**Exercise prompt:** Find the word "data" in the listing, and copy out each line where it turns up.

-------- Supplied information

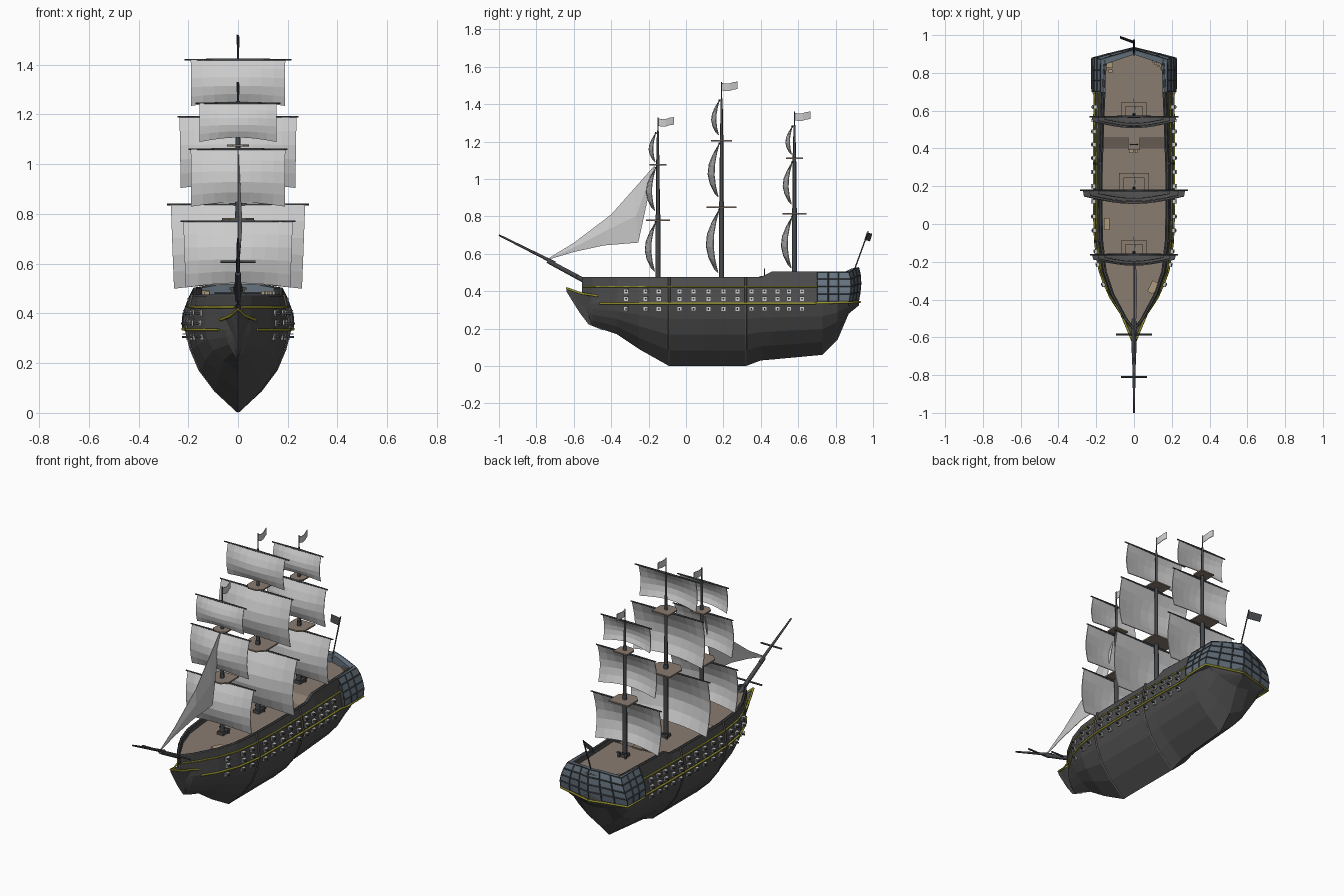
import bpy, bmesh, math
from mathutils import Matrix, Vector

if "Cube" in bpy.data.objects:
    bpy.data.objects.remove(bpy.data.objects["Cube"])

def mat(name, *c):
    m = bpy.data.materials.new(name)
    m.diffuse_color = (*c, 1)
    m.use_nodes = True
    m.node_tree.nodes["Principled BSDF"].inputs["Base Color"].default_value = m.diffuse_color
    return m

DARK = mat("dark_timber", .075, .075, .075)
SPAR = mat("spar_grey", .06, .065, .07)
DECK = mat("deck_wood", .25, .20, .16)
CRATE = mat("pale_wood", .42, .32, .2)
BRASS = mat("yellow_trim", .33, .31, .03)
GLASS = mat("gallery_blue", .13, .17, .21)
SAIL = mat("sail_cloth", .55, .55, .55)
WHITE = mat("port_white", .65, .65, .65)

def finish(name, bm, m):
    bmesh.ops.recalc_face_normals(bm, faces=bm.faces)
    me = bpy.data.meshes.new(name)
    bm.to_mesh(me)
    bm.free()
    ob = bpy.data.objects.new(name, me)
    bpy.context.collection.objects.link(ob)
    me.materials.append(m)
    return ob

def loft(name, rows, m, closed=False, caps=False):
    bm = bmesh.new()
    vs = [[bm.verts.new(p) for p in r] for r in rows]
    n = len(rows[0])
    for a, b in zip(vs, vs[1:]):
        for i in range(n if closed else n - 1):
            j = (i + 1) % n
            bm.faces.new((a[i], a[j], b[j], b[i]))
    if caps:
        bm.faces.new(vs[0])
        bm.faces.new(vs[-1])
    return finish(name, bm, m)

def solidify(ob, t, offset=0):
    md = ob.modifiers.new("thickness", 'SOLIDIFY')
    md.thickness, md.offset = t, offset

def tube(name, paths, r, m, res=1):
    # paths hold (x, y, z[, radius factor]) points
    cu = bpy.data.curves.new(name, 'CURVE')
    cu.dimensions, cu.bevel_depth, cu.bevel_resolution, cu.use_fill_caps = '3D', r, res, True
    for p in paths:
        s = cu.splines.new('POLY')
        s.points.add(len(p) - 1)
        for q, c in zip(s.points, p):
            q.co = (*c[:3], 1)
            q.radius = c[3] if len(c) > 3 else 1
    me = bpy.data.meshes.new_from_object(bpy.data.objects.new(name, cu))
    ob = bpy.data.objects.new(name, me)
    bpy.context.collection.objects.link(ob)
    me.materials.clear()
    me.materials.append(m)
    return ob

def boxes(name, items, m):
    # items hold (location, size, turn about z)
    bm = bmesh.new()
    for loc, size, rz in items:
        bmesh.ops.create_cube(bm, size=1, matrix=Matrix.Translation(loc)
                              @ Matrix.Rotation(rz, 4, 'Z') @ Matrix.Diagonal((*size, 1)))
    return finish(name, bm, m)

# Hull stations: y, keel z, half width at wale, half width at rail, rail z
ST = [(-.555, .31, .004, .01, .47), (-.50, .215, .05, .055, .47), (-.37, .17, .135, .125, .47),
      (-.25, .09, .18, .165, .47), (-.09, 0, .205, .183, .47), (.1, 0, .21, .187, .47),
      (.32, 0, .21, .185, .47), (.40, .03, .21, .182, .47), (.46, .035, .21, .18, .50),
      (.73, .06, .205, .17, .50), (.81, .14, .2, .167, .50), (.87, .28, .19, .162, .50),
      (.925, .325, .01, .01, .50)]

def station(y):
    for a, b in zip(ST, ST[1:]):
        if y <= b[0]:
            t = max(0, (y - a[0]) / (b[0] - a[0]))
            return [p + (q - p) * t for p, q in zip(a, b)]
    return list(ST[-1])

def section(s):
    y, k, w, wt, top = s
    low = [(w * f, k + (.335 - k) * t) for t, f in ((0, 0), (.25, .43), (.5, .73), (.75, .9), (1, 1))]
    return low + [(w * .5 + wt * .5, .42), (wt, top)]

def half(y, z):
    pr = section(station(y))
    for (x0, z0), (x1, z1) in zip(pr, pr[1:]):
        if z <= z1:
            return x0 + (x1 - x0) * max(0, (z - z0) / (z1 - z0))
    return pr[-1][0]

rings, deck = [], []
for s in ST:
    inner = max(s[3] - .02, .003)
    pr = section(s) + [(inner, s[4]), (inner, s[4] - .035)]
    rings.append([(x, s[0], z) for x, z in reversed(pr)] + [(-x, s[0], z) for x, z in pr[1:]])
    deck.append([(inner, s[0], s[4] - .025), (-inner, s[0], s[4] - .025)])
loft("hull", rings, DARK)
loft("deck", deck, DECK)

# Beakhead under the bowsprit
beak = []
for y, k, h, top in ((-.64, .40, .003, .414), (-.60, .335, .014, .40), (-.565, .28, .03, .388), (-.52, .222, .045, .375), (-.44, .19, .06, .372)):
    mid = (k + top) / 2
    beak.append([(h, y, top), (h * .45, y, mid), (0, y, k), (-h * .45, y, mid), (-h, y, top)])
loft("beakhead", beak, DARK, True, True)
tube("beak_rails", [[(0, -.64, .417), (i * .03, -.565, .39), (i * .07, -.47, .374)] for i in (1, -1)], .006, BRASS)

# Yellow wales and vertical hull riders
def wale(y0, y1, z, tail=()):
    n = 16
    ys = [y0 + (y1 - y0) * i / n for i in range(n + 1)]
    return [[(i * (half(y, z) + .002), y, z) for y in ys] + [(i * x, y, zz) for x, y, zz in tail] for i in (1, -1)]
tube("upper_wale", wale(-.55, .70, .425), .005, BRASS)
tube("lower_wale", wale(-.46, .68, .335, ((.222, .72, .337), (.222, .872, .34), (0, .93, .343))), .006, BRASS)
tube("hull_riders", [[(i * (x + .001), y, z + .006) for x, z in section(station(y))]
                     for y in (-.09, .32) for i in (1, -1)], .006, mat("rider_brown", .12, .10, .085))
tube("rail_cap", [[(i * (s[3] - .008), s[0], s[4]) for s in ST] for i in (1, -1)], .006, SPAR)

# Gun ports with frames, lids and barrels
frames, lids, barrels = [], [], []
for z in (.305, .36, .40):
    for y in (-.32, -.215, -.145, -.035, .04, .12, .20, .275, .35, .42, .49, .55, .62):
        a = math.atan2(half(y + .02, z) - half(y - .02, z), .04)
        for i in (1, -1):
            x = half(y, z)
            frames.append(((i * x, y, z), (.01, .022, .022), -a * i))
            lids.append(((i * (x + .01), y, z + .012), (.02, .022, .003), -a * i))
            barrels.append([(i * x, y, z), (i * (x + .022), y, z)])
boxes("port_frames", frames, WHITE)
boxes("port_lids", lids, WHITE)
tube("cannon_barrels", barrels, .005, SPAR)

# Stern gallery wrapped round the hull, with window bars
def gallery_row(x, dy, z, lift):
    r = [(x, .70, z), (x, .76, z), (x, .815, z), (x, .87 + dy, z), (x * .67, .888 + dy, z + lift * .4),
         (x * .33, .905 + dy, z + lift * .8), (0, .922 + dy, z + lift)]
    return r + [(-p[0], p[1], p[2]) for p in reversed(r[:-1])]
rows = [gallery_row(*a) for a in ((.222, 0, .343, .005), (.222, .008, .385, .01), (.210, .012, .425, .015),
                                 (.195, .010, .465, .02), (.176, 0, .502, .026))]
loft("stern_gallery", [gallery_row(.17, -.02, .338, 0)] + rows + [gallery_row(.152, -.025, .502, .022),
     gallery_row(.152, -.025, .465, 0)], GLASS)
wf = loft("gallery_window_bars", rows, SPAR).modifiers.new("bars", 'WIREFRAME')
wf.thickness = .007
boxes("gallery_ends", [((i * .185, .702, z), (w, .005, .042), 0) for i in (1, -1)
                       for z, w in ((.364, .07), (.405, .055), (.44, .035))], SPAR)

# Sails bulge forward
def sail(name, y, zt, zb, wt, wb):
    rows, h = [], zt - zb
    for r in range(6):
        v = r / 5
        row = []
        for c in range(9):
            u = c / 4 - 1
            k = math.cos(u * math.pi / 2)
            w = wt + (wb - wt) * v
            row.append((u * w, y - .012 - .19 * h * math.sin(math.pi * v * .93) * (.5 + .5 * k) - .012 * v * k,
                        zt - h * v + .018 * v * v * k))
        rows.append(row)
    solidify(loft(name, rows, SAIL), .004)

# Masts: name, y, top, platforms (z, half size), sails (yard z, foot z, yard half, head half, foot half)
MASTS = [
    ("fore", -.15, 1.33, ((.78, .065), (1.075, .045)),
     ((.77, .505, .232, .22, .21), (1.06, .83, .20, .19, .188), (1.245, 1.09, .17, .155, .155))),
    ("main", .19, 1.52, ((.85, .08), (1.205, .055)),
     ((.838, .50, .285, .27, .257), (1.19, .905, .243, .235, .23), (1.42, 1.235, .215, .19, .188))),
    ("mizzen", .58, 1.36, ((.815, .065), (1.11, .045)),
     ((.80, .525, .235, .22, .21), (1.09, .865, .20, .19, .188), (1.28, 1.13, .17, .155, .155)))]
for name, y, top, plats, sails in MASTS:
    z1, z2, z3 = plats[0][0], plats[1][0], sails[2][0]
    tube(name + "_mast", [[(0, y, .43, 1.1), (0, y, z1 + .03, 1)], [(0, y, z1 - .03, .8), (0, y, z2 + .03, .75)],
                          [(0, y, z2 - .03, .6), (0, y, z3, .5), (0, y, z3 + .01, .3), (0, y, top, .25)]], .0125, SPAR, 2)
    for i, (z, h) in enumerate(plats):
        shape = [(h, h), (h, -h * .5), (h * .5, -h), (-h * .5, -h), (-h, -h * .5), (-h, h)]
        loft(f"{name}_platform_{i+1}", [[(px, y + py, z + d) for px, py in shape] for d in (-.004, .004)], DECK, True, True)
    for i, (zt, zb, yw, a, b) in enumerate(sails):
        sail(f"{name}_sail_{i+1}", y, zt, zb, a, b)
        tube(f"{name}_yard_{i+1}", [[(-yw, y - .012, zt, .6), (0, y - .012, zt, 1), (yw, y - .012, zt, .6)]], .006, SPAR)
    # Pennant and mast-foot bitts
    fl = [[(.006 * math.sin(t * 4), y + .085 * t, top - .005 - d - .006 * math.sin(t * 5)) for d in (0, .04)]
          for t in (0, .25, .5, .75, 1)]
    solidify(loft(name + "_pennant", fl, WHITE), .003)
    zd = station(y)[4] - .012
    boxes(name + "_bitts", [((i * .022, y + .025, zd), (.01, .01, .035), 0) for i in (1, -1)]
          + [((0, y + .025, zd + .012), (.07, .008, .008), 0), ((0, y, zd - .005), (.04, .04, .02), 0)], DARK)

# Bowsprit, its cross spars and the jib
tube("bowsprit", [[(0, -.42, .39, 1.2), (0, -.74, .562, 1)], [(0, -.70, .55, .8), (0, -1, .70, .4)]], .0115, SPAR, 2)
tube("sprit_spars", [[(-.095, -.585, .482), (.095, -.585, .482)], [(-.07, -.81, .608), (.07, -.81, .608)]], .005, SPAR)
jib = []
for t, (luff, leech) in enumerate((((-.745, .57), (-.74, .568)), ((-.60, .658), (-.60, .61)), ((-.40, .81), (-.44, .645)),
                                  ((-.28, .945), (-.255, .66)), ((-.17, 1.07), (-.168, 1.065)))):
    b = (0, .006, .014, .014, 0)[t]
    jib.append([(0, *luff), (b, (luff[0] + leech[0]) / 2, (luff[1] + leech[1]) / 2), (b * .6, *leech)])
solidify(loft("jib_sail", jib, SAIL), .003)

# Ensign at the stern
tube("ensign_staff", [[(0, .895, .50), (0, .975, .72)]], .004, SPAR)
solidify(loft("ensign", [[(-.075 * t, .968 + .027 * t, .715 - .008 * t), (-.072 * t, .955 + .027 * t, .675 - .008 * t)]
                         for t in (0, .35, .7, 1)], SPAR), .003)

# Deck clutter: hatches, companionway, crates, steering wheel
boxes("deck_boxes", [((-.145, 0, .455), (.03, .065, .025), 0), ((.10, -.335, .455), (.035, .065, .025), -.45),
                     ((-.13, .84, .482), (.035, .03, .02), 0), ((-.125, .81, .48), (.02, .015, .015), 0),
                     ((-.015, .385, .455), (.025, .02, .025), 0), ((.012, .385, .453), (.015, .02, .02), 0)]
      + [((.10 + .015 * i, .86 - .012 * i, .482), (.012, .012, .016), 0) for i in range(4)], CRATE)
boxes("companionway", [((0, .43, .467), (.065, .075, .03), 0)], DECK)
tube("steering_wheel", [[(.018 * math.cos(a * math.pi / 6), .42, .50 + .018 * math.sin(a * math.pi / 6)) for a in range(13)],
                        [(-.02, .42, .50), (.02, .42, .50)], [(0, .42, .47), (0, .42, .522)]], .003, DARK)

----------------

**Task output:**
if "Cube" in bpy.data.objects:
    bpy.data.objects.remove(bpy.data.objects["Cube"])
    m = bpy.data.materials.new(name)
    me = bpy.data.meshes.new(name)
    ob = bpy.data.objects.new(name, me)
    cu = bpy.data.curves.new(name, 'CURVE')
    me = bpy.data.meshes.new_from_object(bpy.data.objects.new(name, cu))
    ob = bpy.data.objects.new(name, me)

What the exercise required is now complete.